By allowing ads to appear on this site, you support the local businesses who, in turn, support great journalism.
Homeowners sought for Walkers Bend
Placeholder Image

Covington is looking for homeowners for the Walker’s Bend neighborhood as it continues efforts to revitalize the half-finished subdivision.

The city is offering 20 grants that will provide $15,000 in down payment assistance to people who want to build and purchase a house in Walker’s Bend, located off Ga. Highway 81 just south of the Turner Lake Road intersection.

The city received a $300,000 state grant last fall designed to increase affordable housing for low-income residents. In order to be eligible to receive the $15,000 grants, a person must complete a 16-week, 22-hour program financial management and homeownership class, designed by Shamica Williams, who owns a mortgage brokerage firm and non-profit financial solutions organization.

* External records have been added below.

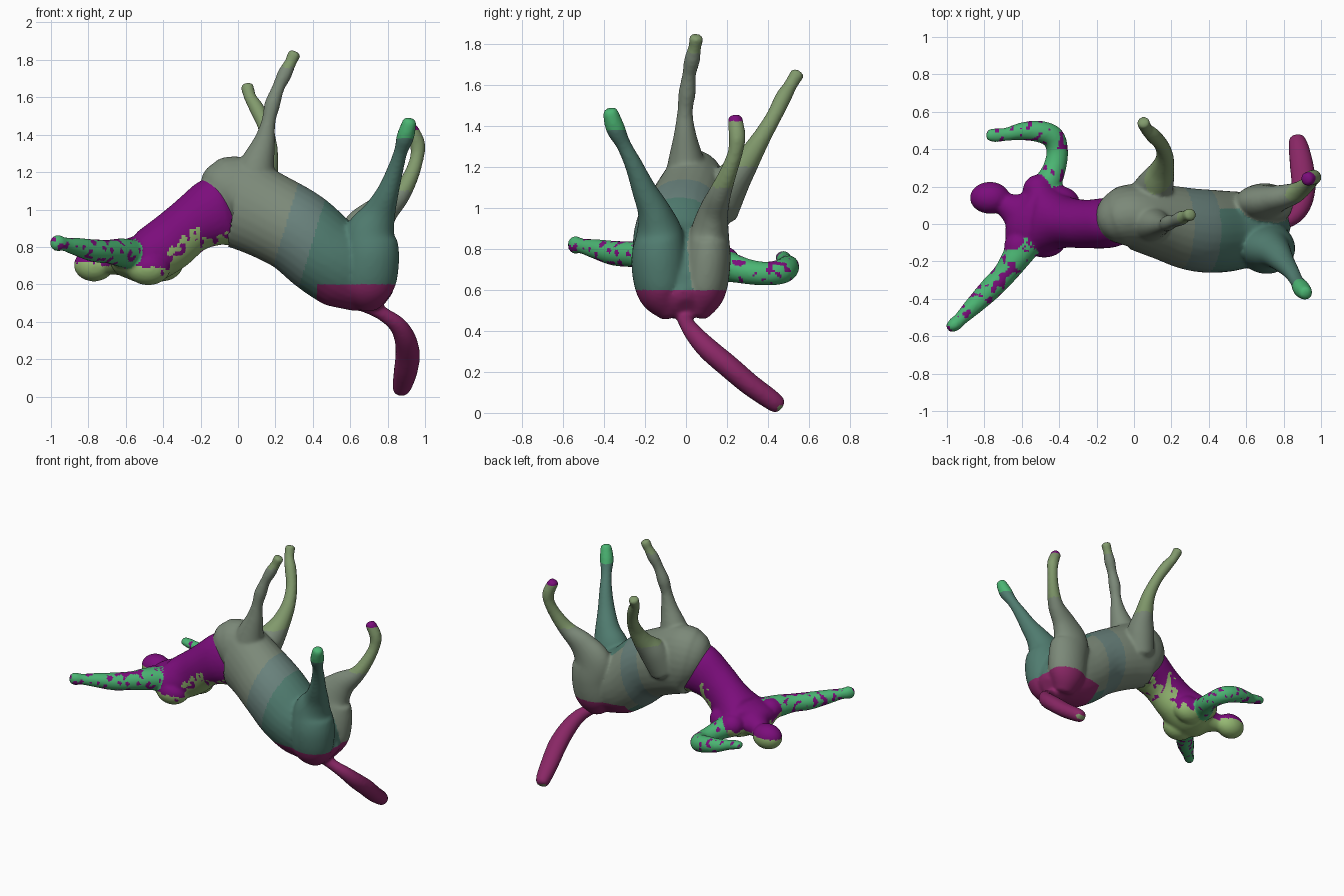
import bpy, bmesh, math
from mathutils import Vector, noise
from mathutils.bvhtree import BVHTree

if "Cube" in bpy.data.objects:
    bpy.data.objects.remove(bpy.data.objects["Cube"])

COL = dict(
    grey=(.20, .25, .19, 1), slate=(.14, .22, .20, 1), teal=(.08, .20, .16, 1),
    magenta=(.25, .02, .13, 1), purple=(.20, .004, .20, 1), green=(.07, .46, .17, 1),
    lime=(.30, .48, .17, 1), olive=(.22, .32, .15, 1))
MATS = {}
for name, c in COL.items():
    MATS[name] = bpy.data.materials.new(name)
    MATS[name].diffuse_color = c


def spline(p, i, t):
    g = lambda k: p[max(0, min(len(p) - 1, k))]
    return [.5 * (2 * b + (c - a) * t + (2 * a - 5 * b + 4 * c - d) * t * t
                  + (3 * b - a - 3 * c + d) * t ** 3)
            for a, b, c, d in zip(g(i - 1), g(i), g(i + 1), g(i + 2))]


def limb(path, ref, paint, sides=28, steps=7):
    """Loft of elliptical rings (x, y, z, a[, b]) along a smooth path."""
    p = [tuple(q) if len(q) == 5 else tuple(q) + (q[3],) for q in path]
    s = [spline(p, i, k / steps) for i in range(len(p) - 1) for k in range(steps)] + [list(p[-1])]
    pos = [Vector(q[:3]) for q in s]
    n = len(s)
    tan = [(pos[min(i + 1, n - 1)] - pos[max(i - 1, 0)]).normalized() for i in range(n)]
    rings = [(pos[i], tan[i], s[i][3], s[i][4]) for i in range(n)]
    # rounded ends
    for end, sign in ((0, -1), (-1, 1)):
        c, t, a, b = rings[end]
        r = min(a, b)
        cap = [(c + t * sign * r * .3, t, a * .85, b * .85),
               (c + t * sign * r * .48, t, a * .5, b * .5)]
        rings = cap[::-1] + rings if sign < 0 else rings + cap
    bm = bmesh.new()
    loops = []
    for c, t, a, b in rings:
        u = t.cross(Vector(ref)).normalized()
        v = u.cross(t)
        loops.append([bm.verts.new(c + u * a * math.cos(w) + v * b * math.sin(w))
                      for w in (2 * math.pi * k / sides for k in range(sides))])
    for l0, l1 in zip(loops, loops[1:]):
        for k in range(sides):
            bm.faces.new((l0[k], l0[k - 1], l1[k - 1], l1[k]))
    bm.faces.new(loops[0])
    bm.faces.new(loops[-1])
    return bm, paint


def ball(centre, radii, paint):
    bm = bmesh.new()
    bmesh.ops.create_uvsphere(bm, u_segments=28, v_segments=18, radius=1)
    for v in bm.verts:
        v.co = Vector([c + r * q for c, r, q in zip(centre, radii, v.co)])
    return bm, paint


def fuse(name, parts, voxel=.011, blend=7):
    """Melt the parts into one skin; each face takes the nearest part's colour."""
    joined, trees = bmesh.new(), []
    for bm, paint in parts:
        bmesh.ops.recalc_face_normals(bm, faces=bm.faces)
        trees.append((BVHTree.FromBMesh(bm), paint))
        tmp = bpy.data.meshes.new('tmp')
        bm.to_mesh(tmp)
        joined.from_mesh(tmp)
        bm.free()
        bpy.data.meshes.remove(tmp)
    me = bpy.data.meshes.new(name)
    joined.to_mesh(me)
    joined.free()
    ob = bpy.data.objects.new(name, me)
    bpy.context.collection.objects.link(ob)
    m = ob.modifiers.new('skin', 'REMESH')
    m.mode, m.voxel_size = 'VOXEL', voxel
    m = ob.modifiers.new('blend', 'SMOOTH')
    m.factor, m.iterations = .5, blend
    skin = bpy.data.meshes.new_from_object(ob.evaluated_get(bpy.context.evaluated_depsgraph_get()))
    ob.modifiers.clear()
    ob.data = skin
    skin.materials.clear()
    slots = list(MATS)
    for key in slots:
        skin.materials.append(MATS[key])
    for f in skin.polygons:
        c = f.center
        paint = min(trees, key=lambda t: t[0].find_nearest(c)[3])[1]
        f.material_index = slots.index(paint(c, f.normal))
        f.use_smooth = True


X, Y, Z = (1, 0, 0), (0, 1, 0), (0, 0, 1)


# Colour zones
def horse_paint(c, n):
    if c.z < .6 and c.x > .42:
        return 'magenta'
    d = c.x - .3 * (c.z - .9)
    return 'grey' if d < .25 else 'slate' if d < .42 else 'teal' if c.y < .08 else 'grey'


def torso_paint(c, n):
    edge = -.2 if c.x < -.2 else -.7
    return 'lime' if n.z + .6 * noise.noise(c * 26) < edge else 'purple'


def arm_paint(c, n):
    return 'purple' if noise.noise(c * 28) > .27 else 'green'


def leg_paint(base, low, hoof, z_mid, z_hoof):
    def paint(c, n):
        if c.z < .6:
            return 'magenta'
        return hoof if c.z > z_hoof else low if c.z > z_mid else base
    return paint


# Horse barrel, lying on its back
barrel = limb([
    (-.125, .01, 1.02, .115, .16), (-.075, .03, 1.04, .155, .22), (-.005, .04, 1.04, .175, .243),
    (.155, .01, .97, .20, .233), (.32, -.03, .88, .22, .228), (.46, -.04, .76, .22, .225),
    (.60, -.03, .67, .20, .222), (.70, -.02, .59, .16, .165), (.755, -.01, .545, .10, .11)],
    Z, horse_paint)

# Front legs
front_near = limb([
    (.07, .0, 1.10, .13, .11), (.10, .0, 1.23, .097, .088), (.14, -.005, 1.36, .06, .055),
    (.163, -.005, 1.47, .038), (.183, .005, 1.56, .042), (.215, .015, 1.65, .034),
    (.25, .03, 1.725, .039), (.28, .043, 1.785, .032), (.30, .05, 1.83, .036)], Y,
    leg_paint('grey', 'grey', 'olive', 1.3, 1.76))
front_far = limb([
    (.08, .14, 1.02, .13, .11), (.12, .22, 1.13, .095), (.15, .29, 1.22, .066),
    (.165, .36, 1.33, .047), (.145, .425, 1.44, .039), (.10, .475, 1.54, .040),
    (.065, .51, 1.60, .033), (.05, .543, 1.655, .036)], X,
    leg_paint('grey', 'olive', 'olive', 1.2, 1.5))

# Hind legs with the rump lobes
hind_near = limb([
    (.69, -.07, .51, .09, .08), (.695, -.115, .60, .145, .125), (.71, -.13, .74, .152, .137),
    (.71, -.13, .87, .138, .116), (.755, -.155, .98, .09, .082), (.80, -.205, 1.09, .060),
    (.84, -.255, 1.21, .044), (.87, -.305, 1.31, .037), (.895, -.345, 1.39, .047),
    (.918, -.37, 1.47, .038)], Y,
    leg_paint('teal', 'teal', 'green', 1.1, 1.38))
hind_far = limb([
    (.69, .05, .51, .09, .08), (.695, .085, .60, .14, .11), (.70, .105, .74, .15, .113),
    (.69, .115, .87, .145, .096), (.76, .135, .98, .095, .072), (.86, .165, 1.07, .056),
    (.92, .205, 1.17, .043), (.955, .24, 1.27, .037), (.96, .25, 1.35, .041),
    (.925, .24, 1.435, .037)], Y,
    leg_paint('grey', 'olive', 'purple', 1.1, 1.425))

# Tail
tail = limb([
    (.68, -.01, .50, .05), (.77, .0, .445, .038), (.85, .04, .385, .045, .047),
    (.893, .11, .31, .054, .058), (.907, .21, .225, .056, .066), (.897, .31, .14, .054, .064),
    (.88, .41, .068, .050, .055), (.870, .45, .038, .044, .045)], X,
    lambda c, n: 'olive' if c.y > .45 and c.z < .035 else 'magenta')

# Upper human torso, facing down
torso = limb([
    (-.09, .015, .995, .13, .195), (-.15, .005, .975, .135, .18), (-.26, 0, .91, .13, .15),
    (-.375, .01, .815, .14, .152), (-.49, .025, .745, .19, .142), (-.58, .045, .735, .195, .11),
    (-.635, .075, .725, .10, .08), (-.70, .11, .71, .058, .058)], Z, torso_paint)
chest_far = ball((-.41, .115, .715), (.12, .09, .10), torso_paint)
chest_near = ball((-.48, -.085, .69), (.12, .095, .095), torso_paint)
shoulder_far = ball((-.51, .18, .735), (.085, .085, .08), torso_paint)
shoulder_near = ball((-.61, -.12, .765), (.085, .085, .08), torso_paint)
head = ball((-.77, .14, .703), (.108, .086, .088), lambda c, n: 'purple' if n.z > .15 else 'lime')

# Arms: one stretched ahead, one bent at the elbow
straight_arm = limb([
    (-.56, -.09, .76, .08), (-.63, -.18, .77, .076), (-.69, -.265, .775, .064),
    (-.77, -.35, .78, .061), (-.86, -.44, .80, .049), (-.93, -.51, .815, .037),
    (-.96, -.537, .82, .038, .045), (-.985, -.555, .82, .028, .038)], Z, arm_paint)
bent_arm = limb([
    (-.50, .15, .72, .08), (-.46, .22, .71, .072), (-.425, .30, .69, .062),
    (-.41, .39, .68, .058), (-.435, .465, .69, .061), (-.51, .495, .71, .058),
    (-.60, .495, .725, .048), (-.68, .48, .745, .036), (-.74, .475, .76, .038, .031),
    (-.778, .475, .765, .031, .027)], Z, arm_paint)

fuse('horse_half', [barrel, front_near, front_far, hind_near, hind_far, tail])
fuse('human_half', [torso, chest_far, chest_near, shoulder_far, shoulder_near, head,
                    straight_arm, bent_arm])

for m in bpy.data.materials:
    if m.users and not m.is_grease_pencil:
        m.use_nodes = True
        m.node_tree.nodes["Principled BSDF"].inputs["Base Color"].default_value = m.diffuse_color
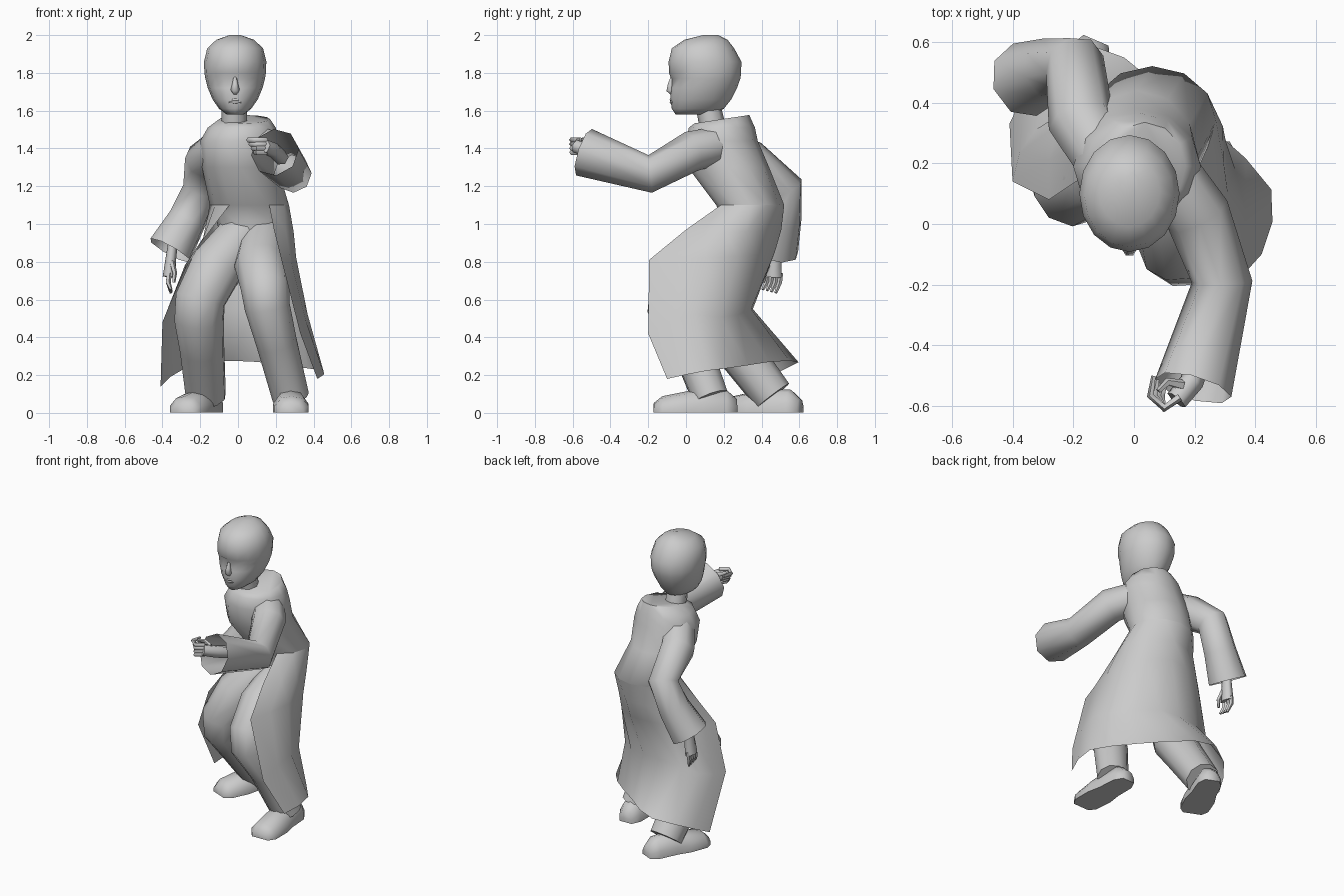
import bpy, bmesh
from math import sin, cos, pi, radians
from mathutils import Vector


def skin(name, rings, caps=(True, True), closed=True):
    """Bridge successive rings of points into one smooth-shaded surface."""
    bm = bmesh.new()
    rows = [[bm.verts.new(p) for p in r] for r in rings]
    n = len(rows[0])
    for a, b in zip(rows, rows[1:]):
        for i in range(n if closed else n - 1):
            j = (i + 1) % n
            bm.faces.new((a[i], a[j], b[j], b[i]))
    if caps[0]:
        bm.faces.new(rows[0])
    if caps[1]:
        bm.faces.new(rows[-1])
    bmesh.ops.recalc_face_normals(bm, faces=bm.faces)
    me = bpy.data.meshes.new(name)
    bm.to_mesh(me)
    bm.free()
    ob = bpy.data.objects.new(name, me)
    bpy.context.collection.objects.link(ob)
    bpy.ops.object.select_all(action='DESELECT')
    ob.select_set(True)
    bpy.context.view_layer.objects.active = ob
    bpy.ops.object.shade_smooth_by_angle(angle=radians(70))
    return ob


def tube(name, path, n=8, caps=(True, True), flat=1.0):
    """Tapered limb along (x, y, z, radius) points; frame carried along the path."""
    pts = [Vector(p[:3]) for p in path]
    rings, u = [], Vector((1, 0, 0))
    for i, p in enumerate(pts):
        a = (p - pts[i - 1]).normalized() if i else Vector()
        b = (pts[i + 1] - p).normalized() if i < len(pts) - 1 else Vector()
        t = (a + b).normalized()
        u = (u - t * u.dot(t)).normalized()
        v, r = t.cross(u), path[i][3]
        rings.append([p + u * (r * flat * cos(2 * pi * k / n)) + v * (r * sin(2 * pi * k / n))
                      for k in range(n)])
    return skin(name, rings, caps)


def ellipse(cx, cy, z, rx, ry, n=12, tilt=0.0):
    return [(cx + rx * cos(2 * pi * k / n), cy + ry * sin(2 * pi * k / n),
             z + tilt * sin(2 * pi * k / n)) for k in range(n)]


def resample(row, n):
    """Spread n points evenly over the points of a row."""
    out = []
    for i in range(n):
        f = i * (len(row) - 1) / (n - 1)
        k = min(int(f), len(row) - 2)
        out.append(Vector(row[k]).lerp(Vector(row[k + 1]), f - k))
    return out


# coat body
waist = ellipse(.06, .34, 1.10, .21, .18)
skin("coat_body", [ellipse(.035, .19, 1.555, .135, .145, tilt=.022),
                   ellipse(.02, .19, 1.51, .18, .175),
                   ellipse(.01, .19, 1.44, .21, .19),
                   ellipse(.01, .225, 1.30, .20, .215),
                   waist,
                   ellipse(.07, .325, 1.02, .185, .13),
                   ellipse(.08, .31, .85, .15, .11)])

# open coat skirt, from the forward edge round the back to the other edge
skirt = [
    [(.19, .0, .97), (.295, .17, .96), (.292, .36, .96), (.1, .505, .97),
     (-.10, .46, .96), (-.18, .32, .94), (-.19, .14, .91)],
    [(.23, -.195, .81), (.31, .05, .82), (.30, .33, .83), (.09, .47, .85),
     (-.13, .44, .84), (-.28, .30, .80), (-.28, .08, .76)],
    [(.33, -.2, .42), (.38, 0, .53), (.32, .23, .50), (.08, .345, .55),
     (-.17, .36, .55), (-.36, .30, .50), (-.40, .14, .48)],
    [(.42, -.1, .18), (.48, .08, .22), (.34, .25, .24), (.10, .44, .27),
     (-.12, .62, .28), (-.33, .5, .22), (-.41, .33, .14)]]
top = [waist[k % 12] for k in range(10, 21)]
skin("coat_skirt", [top] + [resample(r, 11) for r in skirt], (False, False), closed=False)

# trouser legs
tube("forward_leg", [(.14, .32, .92, .13), (.12, .08, .78, .14), (.145, -.075, .66, .13),
                     (.155, -.09, .56, .12), (.205, .02, .37, .108), (.28, .13, .08, .098)], 10)
tube("rear_leg", [(.02, .32, .92, .14), (-.12, .18, .76, .145), (-.20, .13, .60, .138),
                  (-.205, .15, .50, .135), (-.19, .27, .34, .12), (-.17, .46, .09, .108)], 10)


# shoes: flat sole with rounded upper
def shoe(name, heel, toe):
    h, t = Vector((*heel, 0)), Vector((*toe, 0))
    d = (t - h).normalized()
    s = Vector((-d.y, d.x, 0))
    length = (t - h).length
    rings = []
    for f, w, z in [(0, .045, .07), (.13, .075, .12), (.42, .08, .125),
                    (.62, .095, .11), (.9, .09, .085), (1, .06, .05)]:
        rings.append([h + d * (f * length) + s * (a * w) + Vector((0, 0, .003 + b * z))
                      for a, b in [(-1, 0), (-1, .4), (-.6, .88), (0, 1), (.6, .88), (1, .4), (1, 0)]])
    skin(name, rings)


shoe("forward_shoe", (.27, .27), (.285, -.17))
shoe("rear_shoe", (-.125, .605), (-.295, .21))

# sleeves, open at the cuffs
tube("forward_sleeve", [(.10, .19, 1.42, .10), (.21, .03, 1.385, .108),
                        (.29, -.19, 1.265, .10), (.195, -.54, 1.38, .13)], caps=(True, False))
tube("rear_sleeve", [(-.09, .2, 1.41, .10), (-.175, .34, 1.335, .11), (-.195, .525, 1.19, .10),
                     (-.27, .51, 1.02, .105), (-.36, .475, .86, .125)], caps=(True, False))

# forward hand with curled fingers
tube("forward_palm", [(.23, -.40, 1.35, .04), (.19, -.52, 1.39, .04), (.14, -.58, 1.41, .038)], 6)
for i in range(4):
    z = 1.445 - .022 * i
    k = .012 * i
    tube("forward_finger", [(.15, -.57, z, .014), (.10, -.605, z, .014),
                            (.055 + k, -.565, z, .013), (.065 + k, -.50 - k, z, .008)], 5)
tube("forward_thumb", [(.16, -.53, 1.42, .018), (.11, -.52, 1.44, .014), (.08, -.55, 1.45, .009)], 5)

# rear hand hanging down
tube("rear_palm", [(-.34, .485, .93, .035), (-.355, .47, .82, .04),
                   (-.365, .465, .72, .048)], 6, flat=.7)
for i in range(4):
    y = .50 - .023 * i
    tube("rear_finger", [(-.365, y, .74, .015), (-.37, y - .005, .69, .014),
                         (-.355, y - .025, .635 + .006 * i, .008)], 5)
tube("rear_thumb", [(-.35, .44, .80, .016), (-.335, .415, .74, .013), (-.34, .41, .69, .008)], 5)

# neck
tube("neck", [(-.02, .15, 1.47, .07), (-.02, .11, 1.66, .065)])

# head: rings of height, front, back, half width
levels = [(1.58, -.055, .14, .045), (1.61, -.075, .20, .085), (1.66, -.083, .24, .12),
          (1.72, -.082, .27, .145), (1.77, -.08, .288, .158), (1.80, -.09, .292, .163),
          (1.86, -.092, .293, .165), (1.93, -.075, .255, .148), (1.975, -.01, .22, .10),
          (2.0, .09, .17, .03)]
head = skin("head", [ellipse(-.015, (f + b) / 2, z, w, (b - f) / 2, 16) for z, f, b, w in levels])
# press in the eye sockets
for v in head.data.vertices:
    if abs(v.co.z - 1.77) < .01 and v.co.y < -.03 and .03 < abs(v.co.x + .015) < .09:
        v.co.y += .02

# nose and lips
tube("nose", [(-.015, -.072, 1.79, .006), (-.015, -.082, 1.74, .016),
              (-.015, -.084, 1.71, .024), (-.015, -.072, 1.695, .016)], 6)
for z in (1.645, 1.658):
    tube("lip", [(-.05, -.068, z, .004), (-.015, -.079, z, .008), (.02, -.068, z, .004)], 6)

The class will be open to anyone interested in improving their financial planning, not just prospective homebuyers. Williams said her class can help people are debt free or those who are on the verge of losing everything.

The first class is scheduled for 6:30 to 8:30 p.m., Feb. 15 at the Covington Fire Station on Alcovy Road. For more information, call Kathie Ruch with Hometown Realty Consultants at 770-786-7979; Hometown Realty is handling the real estate transactions in Walker’s Bend. Subsequent would be held every week at the same time on the following Tuesdays.

"Money is a big secret; nobody ever talks about it," Williams said. "Money is something that everybody uses, but nobody teaches you how to use it. We’ll sit down, and (I’ll) teach you what to do.

"Most people think of budgets as restrictive, the same way they think about a diet. But everybody is on some kind of budget."

The class will teach people how to budget and save money, how people’s personal values affect the way they think about and spend money and how to understand housing contracts.

"People feel intimidated and then sign everything. That’s the worst thing you can do," said Williams. "People are also emotional about their house, but it’s an investment. You have to be in a house you can afford to be in. We talk about the true costs of homeownership and even go over basic home repairs."

The goals of the course are to reduce foreclosures and generally improve the quality of life of everyone. Williams said every problem, like a small car or house repair, is magnified when a family is living paycheck to paycheck and stress is increased.

Once people complete the course, they can then be eligible to sign a mortgage, if they pass a pre-screening application, and have a 800 to 1,200 square foot, high-quality home built for them. The homes would be built to EarthCraft standards, a voluntary green building program that seeks to promote more energy efficient homes, and cost around $85,000, Williams said. She estimated that the downpayment assistance would help most homeowners take out a mortgage of less than $800 per month. All mortgages will be handled entirely by local banks to ensure stability, City Planning Director Randy Vinson said previously.